Goal of the exercise :: Check each line below for the word "range". How many have it? Answer with the number only.

(Supplied material begins)

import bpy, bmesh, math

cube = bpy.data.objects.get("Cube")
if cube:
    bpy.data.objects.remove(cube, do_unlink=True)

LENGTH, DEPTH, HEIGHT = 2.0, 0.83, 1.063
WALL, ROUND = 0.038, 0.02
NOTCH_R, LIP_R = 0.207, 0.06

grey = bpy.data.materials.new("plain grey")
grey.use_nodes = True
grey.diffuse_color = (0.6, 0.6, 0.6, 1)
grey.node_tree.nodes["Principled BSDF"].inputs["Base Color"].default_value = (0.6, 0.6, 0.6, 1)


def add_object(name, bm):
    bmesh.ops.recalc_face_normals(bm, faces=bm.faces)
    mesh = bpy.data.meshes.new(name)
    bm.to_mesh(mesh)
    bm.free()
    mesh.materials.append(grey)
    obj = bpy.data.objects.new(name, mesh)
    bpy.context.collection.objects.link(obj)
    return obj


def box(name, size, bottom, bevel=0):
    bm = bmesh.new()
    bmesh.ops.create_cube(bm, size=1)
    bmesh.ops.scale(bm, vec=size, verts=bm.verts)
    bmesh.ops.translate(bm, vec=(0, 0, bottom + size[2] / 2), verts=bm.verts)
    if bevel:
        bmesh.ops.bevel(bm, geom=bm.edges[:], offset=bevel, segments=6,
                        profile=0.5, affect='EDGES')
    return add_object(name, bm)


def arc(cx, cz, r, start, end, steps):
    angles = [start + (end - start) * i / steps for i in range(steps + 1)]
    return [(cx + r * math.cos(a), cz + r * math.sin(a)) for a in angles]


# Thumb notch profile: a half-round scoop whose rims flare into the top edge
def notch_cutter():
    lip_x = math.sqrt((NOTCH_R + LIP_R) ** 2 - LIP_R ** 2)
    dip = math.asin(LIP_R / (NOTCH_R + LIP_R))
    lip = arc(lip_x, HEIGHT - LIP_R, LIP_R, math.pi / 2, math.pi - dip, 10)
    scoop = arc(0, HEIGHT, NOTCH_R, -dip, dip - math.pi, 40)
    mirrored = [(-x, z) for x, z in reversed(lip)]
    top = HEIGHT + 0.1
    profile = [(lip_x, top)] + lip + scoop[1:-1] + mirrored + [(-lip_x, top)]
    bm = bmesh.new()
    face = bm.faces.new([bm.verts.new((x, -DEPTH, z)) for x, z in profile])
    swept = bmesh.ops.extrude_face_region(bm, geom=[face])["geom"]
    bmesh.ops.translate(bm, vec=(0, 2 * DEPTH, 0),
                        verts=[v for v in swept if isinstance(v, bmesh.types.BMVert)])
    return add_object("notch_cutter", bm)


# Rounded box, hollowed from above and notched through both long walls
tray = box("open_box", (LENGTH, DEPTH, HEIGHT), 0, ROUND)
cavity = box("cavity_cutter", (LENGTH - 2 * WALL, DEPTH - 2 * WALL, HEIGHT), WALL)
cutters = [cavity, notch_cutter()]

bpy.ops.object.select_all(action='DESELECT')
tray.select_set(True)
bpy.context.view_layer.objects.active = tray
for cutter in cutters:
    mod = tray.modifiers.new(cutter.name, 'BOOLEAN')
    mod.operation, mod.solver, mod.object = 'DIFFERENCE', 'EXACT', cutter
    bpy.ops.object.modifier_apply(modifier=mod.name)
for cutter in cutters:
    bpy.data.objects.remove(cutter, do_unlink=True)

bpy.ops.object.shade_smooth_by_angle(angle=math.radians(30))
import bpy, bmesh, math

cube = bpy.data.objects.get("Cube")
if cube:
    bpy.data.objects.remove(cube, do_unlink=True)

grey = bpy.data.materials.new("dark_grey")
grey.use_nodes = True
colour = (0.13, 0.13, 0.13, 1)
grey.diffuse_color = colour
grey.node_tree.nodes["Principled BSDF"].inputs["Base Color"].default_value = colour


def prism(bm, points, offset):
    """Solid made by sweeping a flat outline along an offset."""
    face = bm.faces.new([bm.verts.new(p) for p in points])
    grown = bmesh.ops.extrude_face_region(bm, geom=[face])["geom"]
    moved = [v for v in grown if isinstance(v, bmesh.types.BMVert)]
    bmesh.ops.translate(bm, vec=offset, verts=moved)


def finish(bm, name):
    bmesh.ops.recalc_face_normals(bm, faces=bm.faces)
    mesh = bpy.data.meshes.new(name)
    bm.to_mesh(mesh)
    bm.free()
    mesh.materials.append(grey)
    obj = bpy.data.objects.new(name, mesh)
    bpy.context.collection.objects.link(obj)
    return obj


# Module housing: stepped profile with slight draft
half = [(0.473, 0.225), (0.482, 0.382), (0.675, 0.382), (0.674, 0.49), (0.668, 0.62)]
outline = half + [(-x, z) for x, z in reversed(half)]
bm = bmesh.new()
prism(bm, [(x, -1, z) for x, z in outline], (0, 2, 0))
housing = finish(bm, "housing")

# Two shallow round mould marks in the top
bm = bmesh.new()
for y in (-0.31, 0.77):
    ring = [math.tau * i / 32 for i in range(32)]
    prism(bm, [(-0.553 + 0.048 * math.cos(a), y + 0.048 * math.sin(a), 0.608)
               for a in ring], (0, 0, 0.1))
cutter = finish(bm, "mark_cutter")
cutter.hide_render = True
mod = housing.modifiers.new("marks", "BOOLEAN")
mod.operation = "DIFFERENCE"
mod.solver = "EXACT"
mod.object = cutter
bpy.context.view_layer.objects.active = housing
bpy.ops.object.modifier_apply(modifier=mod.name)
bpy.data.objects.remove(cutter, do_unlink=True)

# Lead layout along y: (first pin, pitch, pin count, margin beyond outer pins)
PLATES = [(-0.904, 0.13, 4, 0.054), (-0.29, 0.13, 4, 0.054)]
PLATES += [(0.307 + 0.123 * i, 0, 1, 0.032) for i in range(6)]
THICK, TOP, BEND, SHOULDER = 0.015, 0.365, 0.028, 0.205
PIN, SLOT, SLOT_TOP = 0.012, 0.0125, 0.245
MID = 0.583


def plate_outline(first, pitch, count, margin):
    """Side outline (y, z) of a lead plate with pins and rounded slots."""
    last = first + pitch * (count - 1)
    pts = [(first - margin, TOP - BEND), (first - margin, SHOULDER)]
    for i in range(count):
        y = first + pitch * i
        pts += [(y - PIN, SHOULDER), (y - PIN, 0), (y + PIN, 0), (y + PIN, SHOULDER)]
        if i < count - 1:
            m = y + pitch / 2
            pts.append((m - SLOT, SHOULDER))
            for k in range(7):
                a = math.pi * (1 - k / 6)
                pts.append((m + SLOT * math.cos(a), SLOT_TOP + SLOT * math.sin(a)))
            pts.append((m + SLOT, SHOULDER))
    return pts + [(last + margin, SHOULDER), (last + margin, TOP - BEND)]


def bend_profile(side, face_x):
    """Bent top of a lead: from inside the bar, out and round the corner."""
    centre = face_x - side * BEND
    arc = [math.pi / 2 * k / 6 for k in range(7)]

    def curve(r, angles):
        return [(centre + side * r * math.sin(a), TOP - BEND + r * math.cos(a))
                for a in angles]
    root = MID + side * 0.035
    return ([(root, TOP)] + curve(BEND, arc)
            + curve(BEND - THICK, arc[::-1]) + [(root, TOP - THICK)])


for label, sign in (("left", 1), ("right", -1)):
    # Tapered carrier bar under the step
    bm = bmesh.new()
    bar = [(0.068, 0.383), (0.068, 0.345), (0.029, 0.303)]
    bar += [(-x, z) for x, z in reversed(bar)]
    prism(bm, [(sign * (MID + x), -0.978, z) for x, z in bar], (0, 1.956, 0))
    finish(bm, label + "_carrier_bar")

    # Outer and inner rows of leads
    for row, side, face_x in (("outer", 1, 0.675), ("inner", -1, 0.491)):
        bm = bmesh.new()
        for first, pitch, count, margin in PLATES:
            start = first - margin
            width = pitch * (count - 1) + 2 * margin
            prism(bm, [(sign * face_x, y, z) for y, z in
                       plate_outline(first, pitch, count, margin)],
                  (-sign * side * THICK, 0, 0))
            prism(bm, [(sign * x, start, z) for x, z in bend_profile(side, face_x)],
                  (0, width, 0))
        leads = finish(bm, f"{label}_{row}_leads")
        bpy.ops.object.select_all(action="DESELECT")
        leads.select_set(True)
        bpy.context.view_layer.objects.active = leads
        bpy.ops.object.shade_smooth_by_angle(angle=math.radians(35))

(Supplied material ends)

Reply to the exercise :: 6